Such an upscale in offshore wind cannot be lifted through individual efforts, but only through a new level of collaboration, coordination, and interconnectivity between the North Seas countries.

The idea is not new, Ecofys stated, adding that already in 2009 the European Commission identified a North Sea offshore grid as one of six infrastructure priorities for the European Union. However, as the urgency to act increases, lacking clarity on the way forward has resulted in little progress so far.

These countries (France, Germany, Belgium, Netherlands, Luxemburg, Denmark, Sweden, Norway, Ireland and the United Kingdom) will have to join forces in an unprecedented way to get a project of this magnitude off the ground. From spatial planning, to market design and implementation, the task calls for a new way of thinking: Business cases have to be redefined to reflect societal and environmental profits.

Only an internationally coordinated approach will enable a secure new infrastructure with maximum benefit to the environment at cost-efficient levels, the researchers pointed out.

With higher shares of renewable energy, the stability of the grid heavily depends on an increase in flexibility options and a strong network to support this. According to the report, the share of dispatchable energy in the grid to go down from 95% today to 25% in 2045, and estimate the North Seas region will need up to 50-80GW of new interconnector capacity to balance the grid.

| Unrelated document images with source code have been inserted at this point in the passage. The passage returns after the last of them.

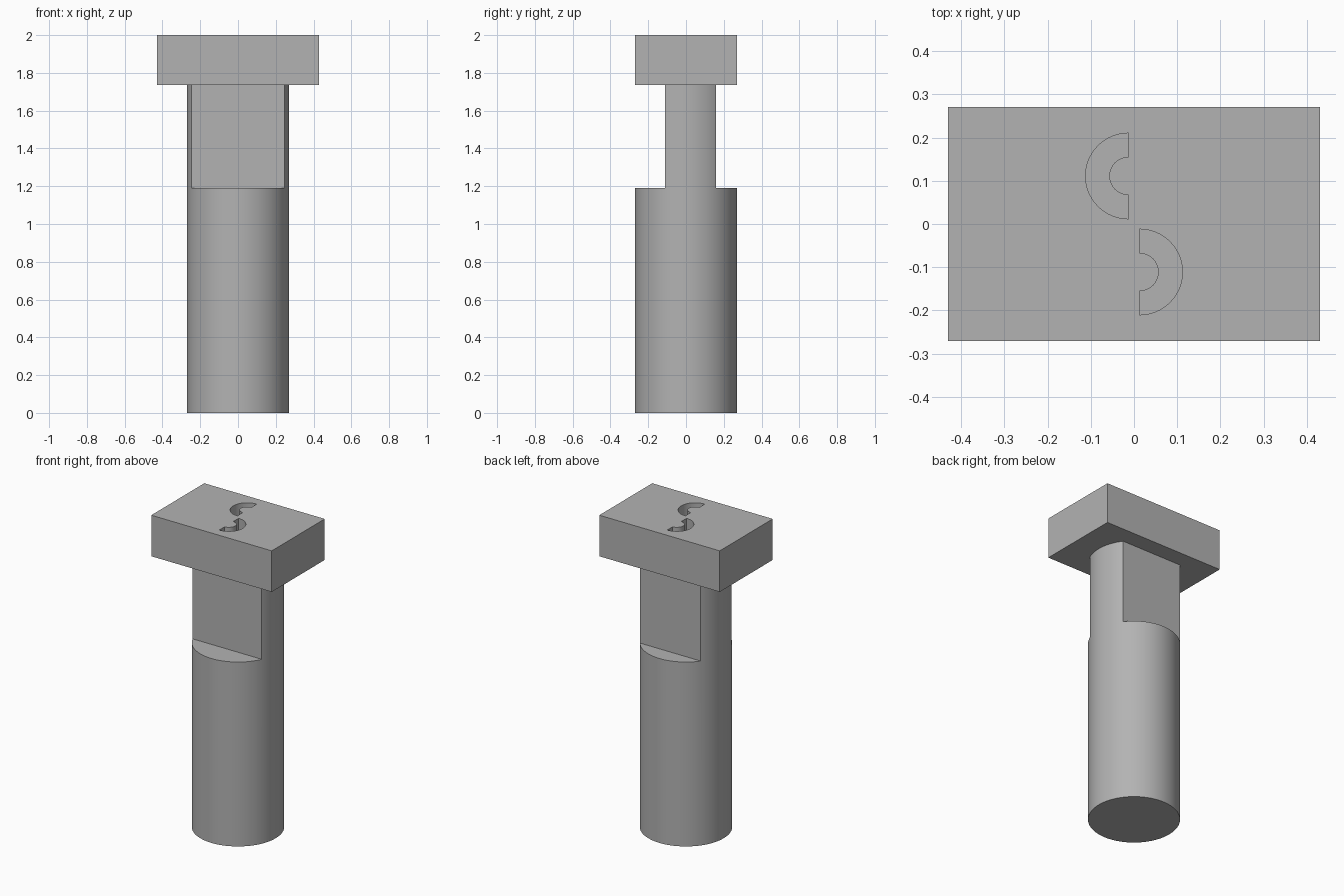
import bpy, bmesh
from math import cos, sin, pi, radians

if "Cube" in bpy.data.objects:
    bpy.data.objects.remove(bpy.data.objects["Cube"], do_unlink=True)

RADIUS = 0.27
SHOULDER, HEAD_BASE, TOP = 1.19, 1.735, 2.0
FLAT_FRONT, FLAT_BACK = -0.11, 0.16
GROOVE_DEPTH = 0.1

steel = bpy.data.materials.new("plain grey")
steel.use_nodes = True
grey = (0.45, 0.45, 0.45, 1)
steel.diffuse_color = grey
steel.node_tree.nodes["Principled BSDF"].inputs["Base Color"].default_value = grey


def prism(name, outline, z0, z1):
    """Extrude a flat outline from z0 up to z1."""
    bm = bmesh.new()
    face = bm.faces.new([bm.verts.new((x, y, z0)) for x, y in outline])
    up = bmesh.ops.extrude_face_region(bm, geom=[face])["geom"]
    moved = [v for v in up if isinstance(v, bmesh.types.BMVert)]
    bmesh.ops.translate(bm, verts=moved, vec=(0, 0, z1 - z0))
    bmesh.ops.recalc_face_normals(bm, faces=bm.faces)
    mesh = bpy.data.meshes.new(name)
    bm.to_mesh(mesh)
    bm.free()
    mesh.materials.append(steel)
    obj = bpy.data.objects.new(name, mesh)
    bpy.context.collection.objects.link(obj)
    return obj


def arc(cx, cy, r, start, end, n):
    angles = [start + (end - start) * i / n for i in range(n + 1)]
    return [(cx + r * cos(a), cy + r * sin(a)) for a in angles]


def rect(x0, x1, y0, y1):
    return [(x0, y0), (x1, y0), (x1, y1), (x0, y1)]


def activate(obj):
    bpy.ops.object.select_all(action='DESELECT')
    obj.select_set(True)
    bpy.context.view_layer.objects.active = obj


def cut(obj, cutter):
    cutter.hide_render = True
    mod = obj.modifiers.new("cut", 'BOOLEAN')
    mod.operation = 'DIFFERENCE'
    mod.solver = 'EXACT'
    mod.object = cutter
    activate(obj)
    bpy.ops.object.modifier_apply(modifier=mod.name)
    bpy.data.objects.remove(cutter, do_unlink=True)


# Round shank with two flats milled into the neck
shank = prism("shank", arc(0, 0, RADIUS, 0, 2 * pi, 96)[:-1], 0, HEAD_BASE)
cut(shank, prism("front_flat_cutter", rect(-1, 1, -1, FLAT_FRONT), SHOULDER, TOP))
cut(shank, prism("back_flat_cutter", rect(-1, 1, FLAT_BACK, 1), SHOULDER, TOP))

# Rectangular head with two opposed half-ring grooves in its top
head = prism("head", rect(-0.43, 0.43, -RADIUS, RADIUS), HEAD_BASE, TOP)
for side in (-1, 1):
    cx, cy = 0.013 * side, -0.111 * side
    start = -pi / 2 * side
    ring = (arc(cx, cy, 0.099, start, start + pi, 32)
            + arc(cx, cy, 0.044, start + pi, start, 32))
    cut(head, prism("groove_cutter", ring, TOP - GROOVE_DEPTH, TOP + 0.1))

for part in (shank, head):
    activate(part)
    bpy.ops.object.shade_smooth_by_angle(angle=radians(30))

Before this demand for interconnectivity can be addressed on the technical level, it will be the collaborative connection between the involved countries and public and private stakeholders that counts, Ecofys and Navigant said.

Developing a long term spatial planning strategy and a robust 2045 roadmap for flexibility options will be two of the key steps. The energy experts recommend establishing a methodology to value grid stability to incentivise and accelerate the rollout of interconnectors. Joint strategic planning will secure operational security during and beyond the energy transition.